Rare U.S. Safe-Passage Deal Granted To Volkswagen CEO

Rare U.S. Safe-Passage Deal Granted To Volkswagen CEO
A rare safe-passage deal was granted to Volkswagen’s old chief executive officer by the United States not long after authorities there had filed sealed charges against him.
According to media reports, Herbert Diess was allowed to move about freely anywhere in the world without having to worry about being getting arrested in connection to the diesel-rigging investigation. The executive had bene recently promoted by the German automaker top lead the company.
Reports, quoting people with knowledge of the matter, stated that verbal assurance that he would be provided prior notice if the authorities decided to charge him in its emissions cheating probe. Diess is not accused of any wrongdoing even though he had joined the automaker a couple months before the scandal became public in September 2015.
This agreement with the U.S. authorities had enabled Diess to be able to efficiently manage the company which has 12 brands and 120 factories that are spread throughout the globe. He would be required to travel a lot around the world for purposes such as releasing new models representing the German automaker. The former CEO of VW, Martin Winterkorn, was indicted under seal in March. The criminal charges against Winterkorn were publicly announced on May 3 and he is likely to be arrested if he goes to the United States.
It is being perceived that Diess desired extra assurance of not being detained while he travelled frequently around the world on work for the global car manufacturer or he had some security concerns from U.S. authorities related to the diesel scandal.
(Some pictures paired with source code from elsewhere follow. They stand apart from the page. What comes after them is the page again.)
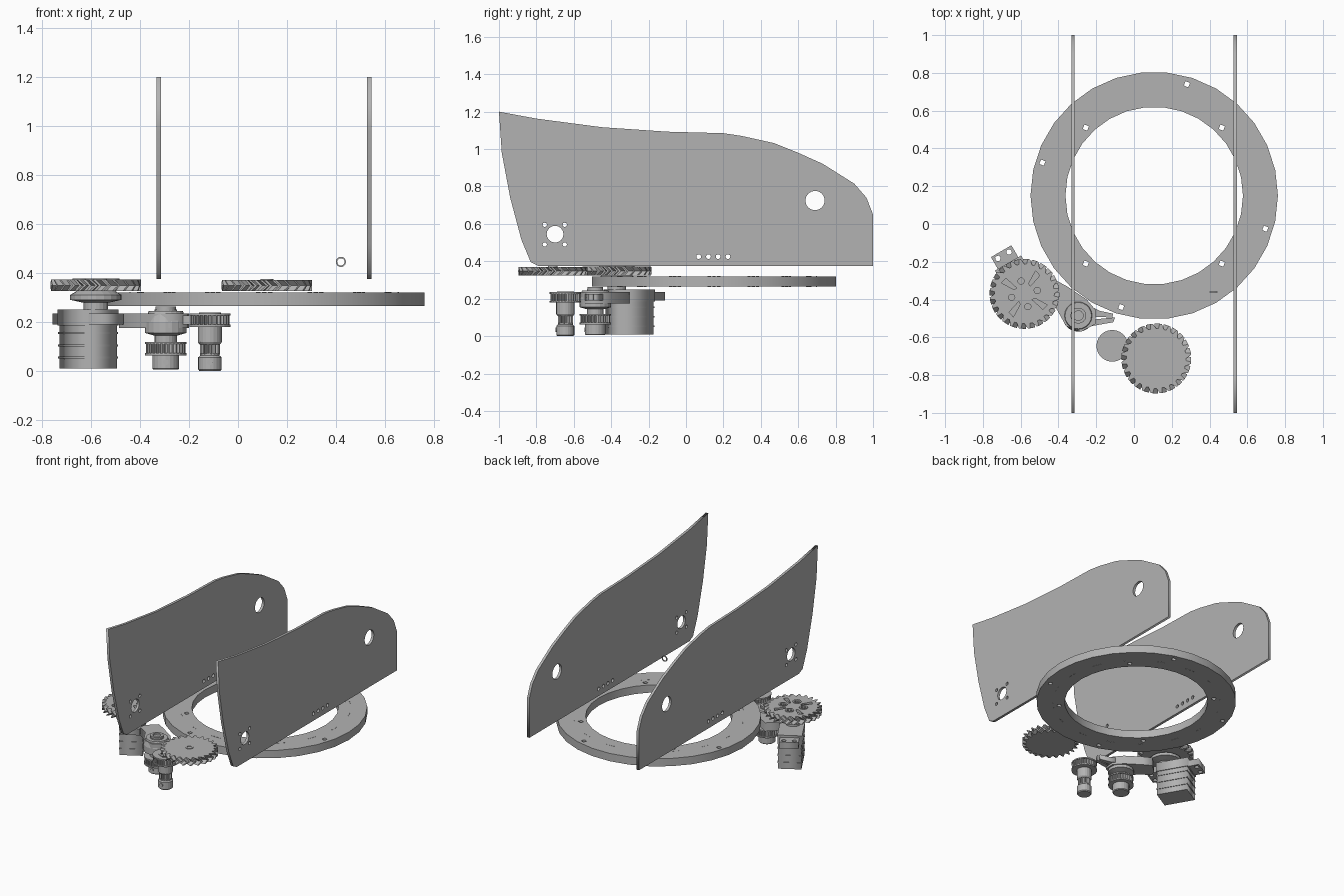
import bpy, bmesh, math
from mathutils import Matrix, Vector

cube = bpy.data.objects.get("Cube")
if cube:
    bpy.data.objects.remove(cube, do_unlink=True)

grey = bpy.data.materials.new("plain_grey")
grey.use_nodes = True
colour = (0.45, 0.45, 0.45, 1)
grey.diffuse_color = colour
grey.node_tree.nodes["Principled BSDF"].inputs["Base Color"].default_value = colour


def add(name, mesh, loc=(0, 0, 0), matrix=None):
    ob = bpy.data.objects.new(name, mesh)
    bpy.context.collection.objects.link(ob)
    if not mesh.materials:
        mesh.materials.append(grey)
    ob.matrix_world = Matrix.Translation(loc) @ (matrix or Matrix())
    return ob


def circle(r, n, cx=0, cy=0, start=0):
    return [(cx + r * math.cos(start + math.tau * i / n),
             cy + r * math.sin(start + math.tau * i / n)) for i in range(n)]


def rect(w, d, cx=0, cy=0):
    return [(cx + sx * w / 2, cy + sy * d / 2)
            for sx, sy in ((-1, -1), (1, -1), (1, 1), (-1, 1))]


def slab_mesh(name, loops, thickness):
    """Flat plate from an outline followed by hole outlines, centred in z."""
    cu = bpy.data.curves.new(name, 'CURVE')
    cu.dimensions = '2D'
    cu.fill_mode = 'BOTH'
    cu.extrude = thickness / 2
    for pts in loops:
        sp = cu.splines.new('POLY')
        sp.points.add(len(pts) - 1)
        for p, (x, y) in zip(sp.points, pts):
            p.co = (x, y, 0, 1)
        sp.use_cyclic_u = True
    tmp = bpy.data.objects.new(name, cu)
    bpy.context.collection.objects.link(tmp)
    dg = bpy.context.evaluated_depsgraph_get()
    me = bpy.data.meshes.new_from_object(tmp.evaluated_get(dg))
    bpy.data.objects.remove(tmp, do_unlink=True)
    me.materials.clear()
    return me


def slab(name, loops, z0, z1, x=0, y=0, angle=0):
    return add(name, slab_mesh(name, loops, z1 - z0), (x, y, (z0 + z1) / 2),
               Matrix.Rotation(angle, 4, 'Z'))


def loft(name, rings, x=0, y=0):
    """Skin a stack of (outline, height) rings and cap both ends."""
    bm = bmesh.new()
    rows = [[bm.verts.new((px, py, z)) for px, py in pts] for pts, z in rings]
    n = len(rows[0])
    for a, b in zip(rows, rows[1:]):
        for i in range(n):
            j = (i + 1) % n
            bm.faces.new((a[i], a[j], b[j], b[i]))
    bm.faces.new(rows[0][::-1])
    bm.faces.new(rows[-1])
    me = bpy.data.meshes.new(name)
    bm.to_mesh(me)
    bm.free()
    return add(name, me, (x, y, 0))


def turned(name, steps, x, y, n=20):
    return loft(name, [(circle(r, n), z) for r, z in steps], x, y)


def teeth(n, root, tip, shift=0, phases=(0, .4, .62, .72)):
    pts = []
    for i in range(n):
        for k, ph in enumerate(phases):
            a = math.tau * (i + ph + shift) / n
            r = tip if k in (1, 2) else root
            pts.append((r * math.cos(a), r * math.sin(a)))
    return pts


def herringbone(name, x, y, z0, z1):
    return loft(name, [(teeth(24, .158, .185, s), z) for s, z in
                       ((0, z0), (.55, (z0 + z1) / 2), (0, z1))], x, y)


def cut(ob, cutters):
    """Subtract the cutters, keep the result, drop the cutters."""
    for c in cutters:
        c.hide_render = True
        m = ob.modifiers.new("cut", 'BOOLEAN')
        m.object = c
        m.solver = 'EXACT'
    dg = bpy.context.evaluated_depsgraph_get()
    me = bpy.data.meshes.new_from_object(ob.evaluated_get(dg))
    ob.modifiers.clear()
    ob.data = me
    for c in cutters:
        bpy.data.objects.remove(c, do_unlink=True)


# Pair of upright side plates, drawn in y-z
outline = [(-1, 1.2), (-.8, 1.163), (-.45, 1.117), (-.1, 1.093), (.2, 1.085), (.3, 1.07),
           (.47, 1.032), (.6, .98), (.73, .922), (.9, .815), (.965, .74), (1, .65),
           (1, .375), (-.79, .375), (-.83, .395), (-.88, .515), (-.94, .74), (-.985, .98)]
holes = [circle(.052, 16, .69, .725), circle(.045, 16, -.7, .545)]
holes += [circle(.012, 8, y, z) for y in (-.755, -.648) for z in (.49, .595)]
holes += [circle(.013, 10, .068 + .052 * i, .425) for i in range(4)]
plate = slab_mesh("side_plate", [outline] + holes, .018)
upright = Matrix(((0, 0, 1, 0), (1, 0, 0, 0), (0, 1, 0, 0), (0, 0, 0, 1)))
for name, x in (("right_side_plate", -.323), ("left_side_plate", .535)):
    add(name, plate, (x, 0, 0), upright)

# Turntable ring with bolt holes
RX, RY = .107, .15
bolts = [(.28, .74), (.465, .51), (.695, -.025), (.465, -.21),
         (-.068, -.44), (-.255, -.21), (-.485, .325), (-.255, .51)]
slab("turntable_ring", [circle(.655, 30), circle(.47, 30)] +
     [circle(.018, 4, x - RX, y - RY, .4) for x, y in bolts], .265, .32, RX, RY)

# Fine tangential marks on both faces of the ring
dashes = []
for i in range(16):
    for k in (-1, 0, 1):
        a = math.tau * i / 16 + k * .045
        c, s = math.cos(a), math.sin(a)
        dashes.append([(.548 * c - s * t + c * w, .548 * s + c * t + s * w)
                       for t, w in ((-.009, -.002), (.009, -.002), (.009, .002), (-.009, .002))])
slab("ring_marks", dashes, .264, .321, RX, RY)

# Small washer standing between the plates
add("washer", slab_mesh("washer", [circle(.021, 14), circle(.015, 14)], .006),
    (.42, -.36, .445), Matrix.Rotation(math.pi / 2, 4, 'X'))

# Servo motor, turned about the vertical axis
SX, SY, TURN = -.612, -.302, math.radians(30)
slab("servo_body", [rect(.15, .21)], .01, .185, SX, SY, TURN)
slab("servo_top_case", [rect(.16, .22)], .185, .25, SX, SY, TURN)
tab_holes = [circle(.015, 8, sx * .034, sy * .158) for sx in (-1, 1) for sy in (-1, 1)]
slab("servo_mounting_tabs", [rect(.125, .365)] + tab_holes, .19, .235, SX, SY, TURN)
for z in (.05, .1, .15):
    slab("servo_case_rib", [rect(.158, .216)], z, z + .008, SX, SY, TURN)

# Drive gear on the servo, with screw holes and slots
GX, GY = -.58, -.37
turned("servo_shaft", [(.05, .25), (.05, .285)], GX, GY)
turned("servo_horn", [(.06, .28), (.105, .29), (.105, .31), (.075, .328)], GX, GY)
drive = herringbone("drive_gear", GX, GY, .325, .372)
tools, spots = [], []
for i in range(4):
    a = math.radians(15 + 90 * i)
    spots.append((GX + .07 * math.cos(a), GY + .07 * math.sin(a)))
    tools.append(turned("screw_cutter", [(.017, .34), (.017, .4)], *spots[-1], n=10))
    b = a + math.pi / 4
    tools.append(slab("slot_cutter", [[(.05, -.006), (.125, -.022), (.135, .01), (.06, .008)]],
                      .35, .4, GX, GY, b))
cut(drive, tools)
for x, y in spots:
    slab("screw_collar", [circle(.028, 12), circle(.017, 12)], .371, .377, x, y)

# Idler gear at the front
herringbone("idler_gear", .118, -.712, .325, .37)
slab("idler_bore_collar", [circle(.026, 12), circle(.014, 12)], .369, .374, .118, -.712)


def pulley(name, x, y, z):
    """Toothed belt pulley between two flanges; z is its underside."""
    turned(name + "_lower_flange", [(.084, z), (.084, z + .009)], x, y, 24)
    loft(name + "_teeth", [(teeth(28, .073, .08), z + .008),
                           (teeth(28, .073, .08), z + .047)], x, y)
    turned(name + "_upper_flange", [(.084, z + .046), (.084, z + .055)], x, y, 24)


# Rear pulley and its hub
PX, PY = -.295, -.485
turned("rear_pulley_hub", [(.05, .005), (.055, .01), (.055, .065)], PX, PY)
pulley("rear_pulley", PX, PY, .063)
turned("rear_pulley_axle", [(.045, .115), (.045, .25)], PX, PY)

# Front pulley stack: hub, pinion, collar, pulley
QX, QY = -.115, -.645
turned("front_hub", [(.043, 0), (.048, .006), (.048, .055), (.04, .062), (.04, .07)], QX, QY)
loft("front_pinion", [(teeth(16, .034, .041), .066), (teeth(16, .034, .041), .112)], QX, QY)
turned("front_collar", [(.042, .108), (.049, .118), (.049, .182)], QX, QY)
pulley("front_pulley", QX, QY, .18)
slab("front_pulley_boss", [circle(.045, 20), circle(.02, 12)], .234, .239, QX, QY)
for z, x, y, r in ((.035, QX, QY, .046), (.035, PX, PY, .053)):
    add("grub_screw", slab_mesh("grub_screw", [circle(.012, 8)], .012),
        (x, y - r, z), Matrix.Rotation(math.pi / 2, 4, 'X'))

# Pivot bracket around the rear axle, with two reaching arms
slab("pivot_bracket", [[(-.475, -.36), (-.41, -.3), (-.355, -.33), (-.25, -.4), (-.2, -.46),
                        (-.205, -.53), (-.28, -.57), (-.36, -.54), (-.41, -.45), (-.485, -.4)]],
     .175, .235)
turned("pivot_boss", [(.05, .145), (.085, .155), (.085, .2), (.07, .245)], PX, PY)
slab("pivot_collar", [circle(.042, 14), circle(.026, 14)], .245, .262, PX, PY)
for name, arm in (("upper_arm", [(-.26, -.42), (-.18, -.46), (-.11, -.475), (-.115, -.495), (-.24, -.49)]),
                  ("lower_arm", [(-.25, -.51), (-.16, -.5), (-.1, -.495), (-.11, -.52), (-.25, -.545)])):
    slab(name, [arm], .19, .225)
Volkswagen did not agree to a last week proposal by a request by the U.S. House of Representatives in the U.S. of Diess testifying before it about what the company was doing efforts to address diesel-cheating. The automaker said that such a hearing is “not necessary.”
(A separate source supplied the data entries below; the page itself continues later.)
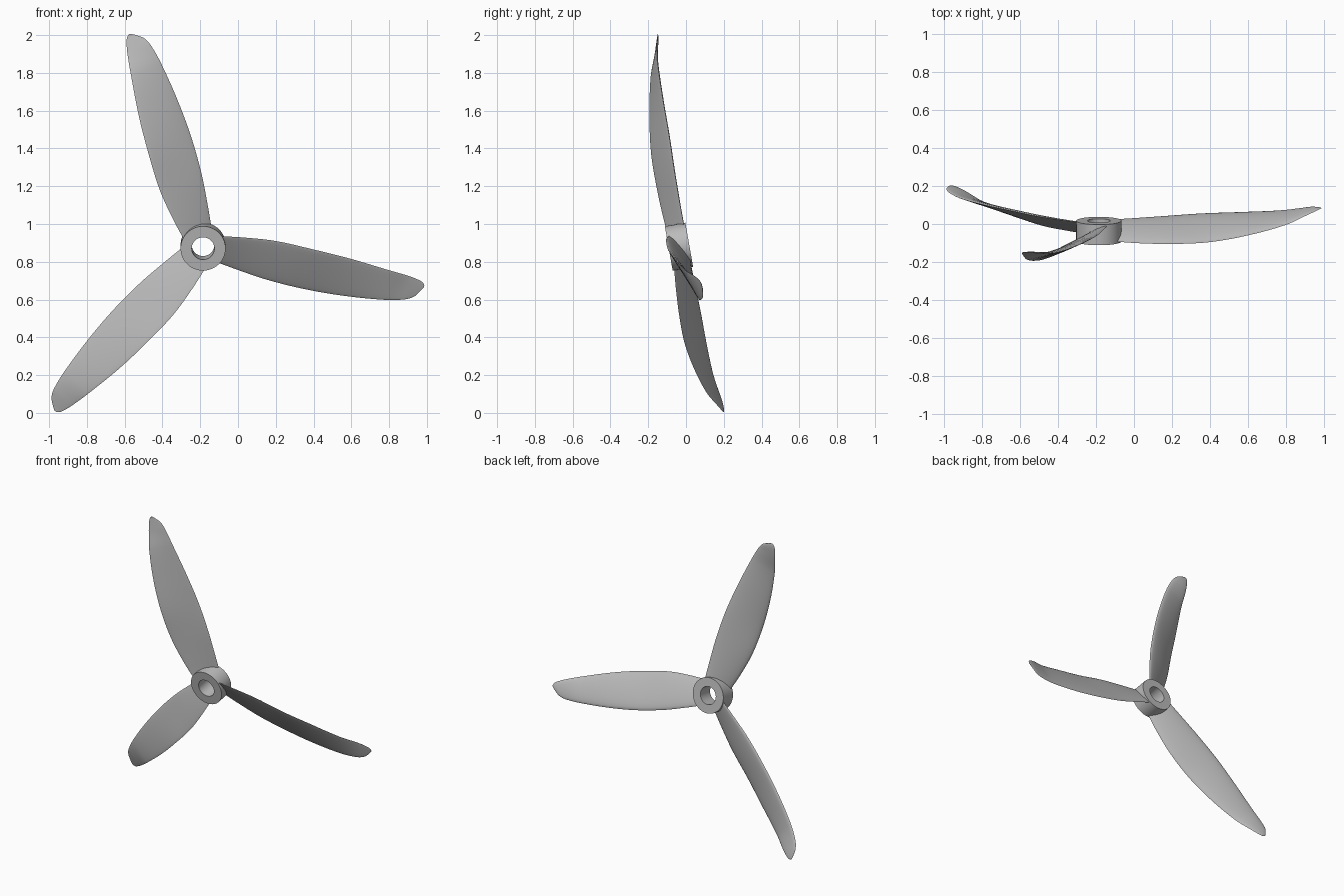
import bpy, bmesh, math
from mathutils import Matrix, Vector

cube = bpy.data.objects.get("Cube")
if cube:
    bpy.data.objects.remove(cube, do_unlink=True)

grey = bpy.data.materials.new("plain grey")
grey.use_nodes = True
colour = (0.5, 0.5, 0.5, 1)
grey.diffuse_color = colour
grey.node_tree.nodes["Principled BSDF"].inputs["Base Color"].default_value = colour

# Rotor frame: local z is the shaft, local y points up and leans forward
TILT = math.radians(10)
CENTRE = Vector((-0.185, -0.037, 0.88))
frame = Matrix((
    (1, 0, 0),
    (0, -math.sin(TILT), math.cos(TILT)),
    (0, math.cos(TILT), math.sin(TILT)),
)).transposed().to_4x4()
frame = Matrix.Translation(CENTRE) @ frame


def finish(name, bm, matrix):
    bmesh.ops.transform(bm, matrix=matrix, verts=bm.verts)
    bmesh.ops.recalc_face_normals(bm, faces=bm.faces)
    mesh = bpy.data.meshes.new(name)
    bm.to_mesh(mesh)
    bm.free()
    mesh.materials.append(grey)
    obj = bpy.data.objects.new(name, mesh)
    bpy.context.collection.objects.link(obj)
    bpy.ops.object.select_all(action="DESELECT")
    obj.select_set(True)
    bpy.context.view_layer.objects.active = obj
    bpy.ops.object.shade_smooth_by_angle(angle=math.radians(40))


def loft(bm, rings, close_ends):
    loops = [[bm.verts.new(p) for p in ring] for ring in rings]
    pairs = list(zip(loops, loops[1:]))
    if not close_ends:
        pairs.append((loops[-1], loops[0]))
    for a, b in pairs:
        n = len(a)
        for i in range(n):
            j = (i + 1) % n
            bm.faces.new((a[i], a[j], b[j], b[i]))
    if close_ends:
        bm.faces.new(loops[0])
        bm.faces.new(loops[-1])


# Hub: a plain ring with a through bore
def circle(radius, z, n=64):
    return [(radius * math.cos(math.tau * i / n), radius * math.sin(math.tau * i / n), z)
            for i in range(n)]


HALF, OUTER, BORE = 0.055, 0.119, 0.06
bm = bmesh.new()
loft(bm, [circle(BORE, -HALF), circle(OUTER, -HALF), circle(OUTER, HALF), circle(BORE, HALF)], False)
finish("hub", bm, frame)

# Blade stations: radius, leading edge (side, depth), trailing edge (side, depth)
STATIONS = [
    (0.07, 0.08, -0.045, -0.072, 0.045),
    (0.2, 0.1, -0.055, -0.093, 0.044),
    (0.37, 0.116, -0.062, -0.116, 0.045),
    (0.575, 0.11, -0.06, -0.127, 0.05),
    (0.78, 0.095, -0.034, -0.122, 0.051),
    (0.99, 0.067, 0.01, -0.103, 0.056),
    (1.1, 0.05, 0.052, -0.082, 0.068),
    (1.15, 0.038, 0.07, -0.058, 0.078),
    (1.18, 0.026, 0.08, -0.02, 0.083),
    (1.192, 0.012, 0.083, 0.0, 0.084),
]


def smooth_stations(rows, steps=5):
    # Cubic interpolation with slopes measured against the radius
    def slope(i, k):
        a, b = rows[max(i - 1, 0)], rows[min(i + 1, len(rows) - 1)]
        return (b[k] - a[k]) / (b[0] - a[0])
    out = []
    for i in range(len(rows) - 1):
        a, b = rows[i], rows[i + 1]
        h = b[0] - a[0]
        for s in range(steps):
            t = s / steps
            row = [a[0] + h * t]
            for k in range(1, len(a)):
                row.append((2*t**3 - 3*t**2 + 1) * a[k] + (t**3 - 2*t**2 + t) * h * slope(i, k)
                           + (3*t**2 - 2*t**3) * b[k] + (t**3 - t**2) * h * slope(i + 1, k))
            out.append(row)
    out.append(rows[-1])
    return out


def foil(row, n=12):
    # Nearly flat front and a gently domed back
    r, ls, lw, ts, tw = row
    lead, trail = Vector((r, ls, lw)), Vector((r, ts, tw))
    chord = trail - lead
    normal = Vector((0, chord.z, -chord.y))
    ring = []
    for i in range(2 * n):
        a = math.pi * i / n
        bulge = 0.085 if i < n else 0.02
        ring.append(lead + chord * (1 - math.cos(a)) / 2 + normal * bulge * math.sin(a))
    return ring


rings = [foil(row) for row in smooth_stations(STATIONS)]
for name, angle in (("right_lower_blade", 228.7), ("upper_blade", 108.7), ("left_blade", -11.3)):
    bm = bmesh.new()
    loft(bm, rings, True)
    finish(name, bm, frame @ Matrix.Rotation(math.radians(angle), 4, "Z"))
The deal was described to be unusual by former prosecutors and criminal defense lawyers. There could be a belief among U.S. authorities that Diess would be providing useful information for the diesel scandal investigations or they are not charging him at all, they said.
There were no comments to the news reports from either Volkswagen or the U.S. Department of Justice.
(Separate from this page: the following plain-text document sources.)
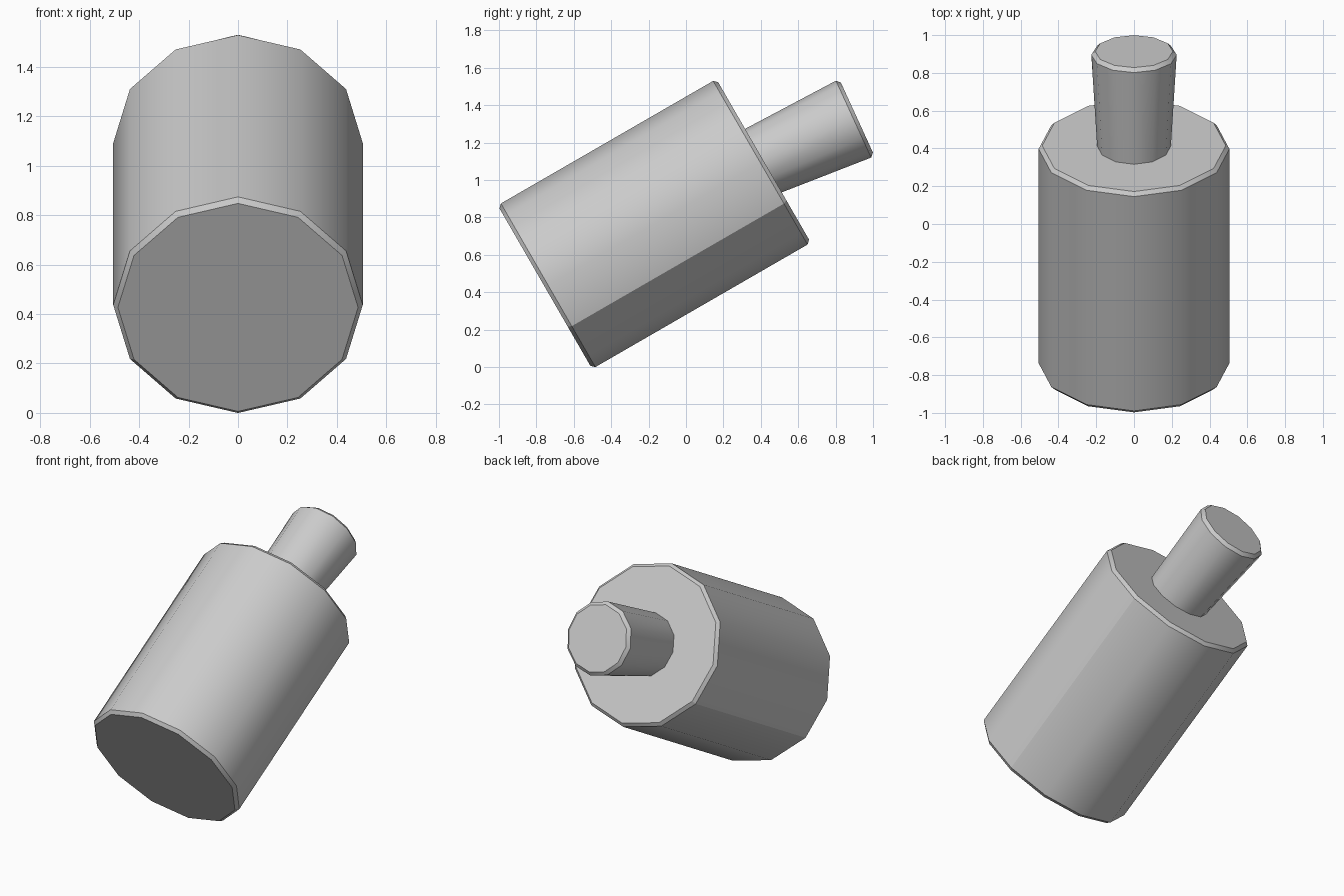
import bpy, bmesh, math
from mathutils import Vector

cube = bpy.data.objects.get("Cube")
if cube:
    bpy.data.objects.remove(cube, do_unlink=True)

SIDES = 12

grey = bpy.data.materials.new("plain grey")
grey.use_nodes = True
GREY = (0.6, 0.6, 0.6, 1.0)
grey.diffuse_color = GREY
grey.node_tree.nodes["Principled BSDF"].inputs["Base Color"].default_value = GREY


def turned_part(name, origin, tilt, profile, sharp_spokes=()):
    """Lathe (distance, radius) pairs about an axis tilted up from +y."""
    axis = Vector((0, math.cos(tilt), math.sin(tilt)))
    side = Vector((1, 0, 0))
    up = Vector((0, -math.sin(tilt), math.cos(tilt)))
    origin = Vector(origin)
    bm = bmesh.new()
    rings = []
    for dist, radius in profile:
        ring = []
        for i in range(SIDES):
            a = 2 * math.pi * i / SIDES
            ring.append(bm.verts.new(origin + axis * dist
                                     + (side * math.cos(a) + up * math.sin(a)) * radius))
        rings.append(ring)
    for low, high in zip(rings, rings[1:]):
        for i in range(SIDES):
            j = (i + 1) % SIDES
            bm.faces.new((low[i], low[j], high[j], high[i]))
    bm.faces.new(rings[0])
    bm.faces.new(rings[-1])
    bmesh.ops.recalc_face_normals(bm, faces=bm.faces)
    mesh = bpy.data.meshes.new(name)
    bm.to_mesh(mesh)
    bm.free()
    mesh.materials.append(grey)
    obj = bpy.data.objects.new(name, mesh)
    bpy.context.collection.objects.link(obj)

    # Smooth wall, crisp chamfers
    bpy.ops.object.select_all(action='DESELECT')
    obj.select_set(True)
    bpy.context.view_layer.objects.active = obj
    bpy.ops.object.shade_smooth_by_angle(angle=math.radians(31))
    for e in mesh.edges:
        a, b = e.vertices
        if a % SIDES == b % SIDES and a % SIDES in sharp_spokes:
            e.use_edge_sharp = True
    return obj


# Large chamfered body, with a hard line low on each side
turned_part("main_body", (0, -0.737, 0.437), math.radians(30),
            [(-0.02, 0.486), (0, 0.505), (1.31, 0.505), (1.33, 0.486)],
            sharp_spokes=(7, 11))

# Slimmer flared pin, its base buried in the back of the body
turned_part("rear_pin", (0, 0.332, 1.067), math.radians(24.6),
            [(0, 0.19), (0.62, 0.226), (0.64, 0.206)])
According to a 2016 company statement, emissions irregularities in the U.S. were explained to senior managers of VW which included Diess, who had been attending the routine “damage table” meeting on July 27, 2015, in Wolfsburg as a fresh recruit at the company.
According to investigators, the most important moment in the diesel scandal was perhaps that meeting where Winterkorn “approved the continued concealment of the cheating software from U.S. regulators.” This has bene revealed in the unsealed indictment against the former CEO by the U.S. prosecutors.
It is assumed that Diess would potentially be aware of what was said by Winterkorn and others who had attended the meeting since he was present in the meeting. There is a n ongoing investigation against Diess in Germany, together with Winterkorn, seeking to find out if there was a market manipulation by them because they had not gone to the public with the information sooner than they did.

Christopher J. Mitchell

Markets | Companies | M&A | Innovation | People | Management | Lifestyle | World | Misc